Monday night, during its invitation-only awards ceremony at the Ronald Reagan Building and International Trade Center, ATD celebrated individuals and companies that help make the world work better.
Among those recognized were the 2018 Excellence in Practice Award winners—62 awards presented in 16 categories; two ATD One to Watch Award winners, Keith Lillico of Horace Mann Companies and Stacey Young Rivers of Warner Media; ATD Certification Institute Champion Award winner AutoNation; ATD Dissertation Award winner Shinhee Jeong; and Innovation in Talent Development Award winner Tyson Foods.
Also hailed were Champion of Talent Development Award winner Daniel H. Pink and Distinguished Contribution to Talent Development Award winner Karl Kapp, both lifelong learners. The Champion of Talent Development Award is given to an individual from outside the profession in support of talent development; the Distinguished Contribution to Talent Development Award is awarded in recognition of an exceptional contribution that has had a sustained impact on the profession.

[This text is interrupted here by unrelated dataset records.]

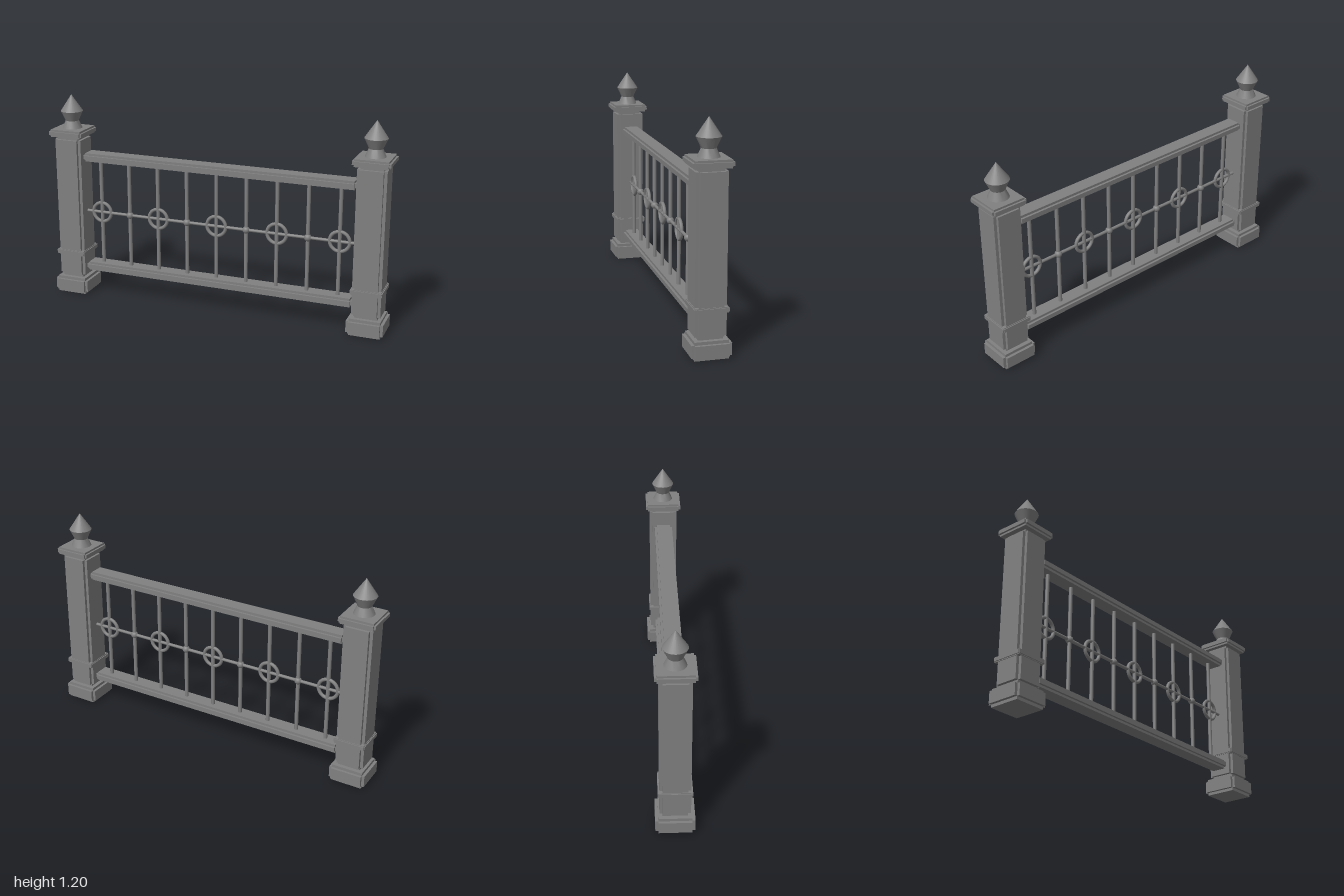
import * as THREE from 'three';
import { toCreasedNormals } from 'three/addons/utils/BufferGeometryUtils.js';

export function createModel() {
  const fence = new THREE.Group();
  fence.name = 'fencePanel';
  const iron = new THREE.MeshStandardMaterial({ color: 0x808080 });
  iron.name = 'grey iron';

  function add(parent, name, geometry, x = 0, y = 0, z = 0) {
    const mesh = new THREE.Mesh(geometry, iron);
    mesh.name = name;
    mesh.position.set(x, y, z);
    parent.add(mesh);
    return mesh;
  }

  // Block with stepped, notched edges: three crossed boxes, each full size along one face pair
  function steppedBlock(parent, name, w, y0, y1, d, step) {
    const block = new THREE.Group();
    block.name = name;
    block.position.y = (y0 + y1) / 2;
    const h = y1 - y0, s = step * 2;
    add(block, name + 'Sides', new THREE.BoxGeometry(w, h - s, d - s));
    add(block, name + 'Ends', new THREE.BoxGeometry(w - s, h, d - s));
    add(block, name + 'Faces', new THREE.BoxGeometry(w - s, h - s, d));
    parent.add(block);
  }

  // Posts with base, collar, cap and turned finial
  const finialProfile = [[0, 1], [0.057, 1], [0.038, 1.044], [0.064, 1.1], [0, 1.196]]
    .map(([r, y]) => new THREE.Vector2(r, y));
  const finial = toCreasedNormals(new THREE.LatheGeometry(finialProfile, 24), 0.5);
  for (const side of [-1, 1]) {
    const post = new THREE.Group();
    post.name = side < 0 ? 'rightPost' : 'leftPost';
    post.position.x = side * 0.896;
    steppedBlock(post, 'base', 0.208, 0, 0.098, 0.208, 0.016);
    steppedBlock(post, 'shaft', 0.163, 0.098, 0.957, 0.163, 0.017);
    steppedBlock(post, 'collar', 0.18, 0.238, 0.268, 0.18, 0.005);
    steppedBlock(post, 'cap', 0.208, 0.957, 1.0, 0.208, 0.011);
    add(post, 'finial', finial);
    fence.add(post);
  }

  // Horizontal rails
  steppedBlock(fence, 'topRail', 1.624, 0.815, 0.864, 0.106, 0.013);
  steppedBlock(fence, 'bottomRail', 1.624, 0.142, 0.193, 0.106, 0.013);
  const midY = 0.503;
  const rod = new THREE.CylinderGeometry(0.009, 0.009, 1.63, 12);
  add(fence, 'middleRod', rod, 0, midY).rotation.z = Math.PI / 2;

  // Balusters, alternating rings and balls on the middle rod
  const bar = new THREE.CylinderGeometry(0.011, 0.011, 0.65, 12);
  const ring = new THREE.TorusGeometry(0.057, 0.01, 10, 32);
  const ball = new THREE.SphereGeometry(0.021, 16, 12);
  for (let i = -4; i <= 4; i++) {
    const x = i * 0.18;
    add(fence, 'baluster', bar, x, midY);
    if (i % 2 === 0) add(fence, 'ring', ring, x, midY);
    else add(fence, 'ball', ball, x, midY);
  }
  return fence;
}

Pink, a best-selling author of six provocative books, explains that “Learning isn’t passive. It’s not something that’s done to people. It’s something people do for themselves.” Rather than expecting to be taught, he continues, “If you adopt a different mindset—that learning is both critical to surviving in the modern workplace and one of the most exhilarating things human beings do—you’ll find yourself on the right path.”
Karl Kapp, an instructional technology graduate professor at Bloomsburg University, consultant, author, and entrepreneur, learns much from his students. For example, early on and well before professionals widely utilized blogging, a student introduced Kapp to the practice. As learning professionals began blogging, Kapp said he saw the value and remembered his student, Waleed Jameel, having explained what blogging was about. Today, “Kapp Notes” consistently appears on lists of the top L&D blogs.
Kapp also gives back to his students, introducing them not only to the profession but to the world, such as bringing them to the ATD International Conference and EXPO. His work in the talent development profession extends around the world. “People really are the same everywhere,” he says. “I find internationally that companies and leaders tend to focus on the human aspects of work rather than just the financial or productivity outcomes … I think that’s refreshing.”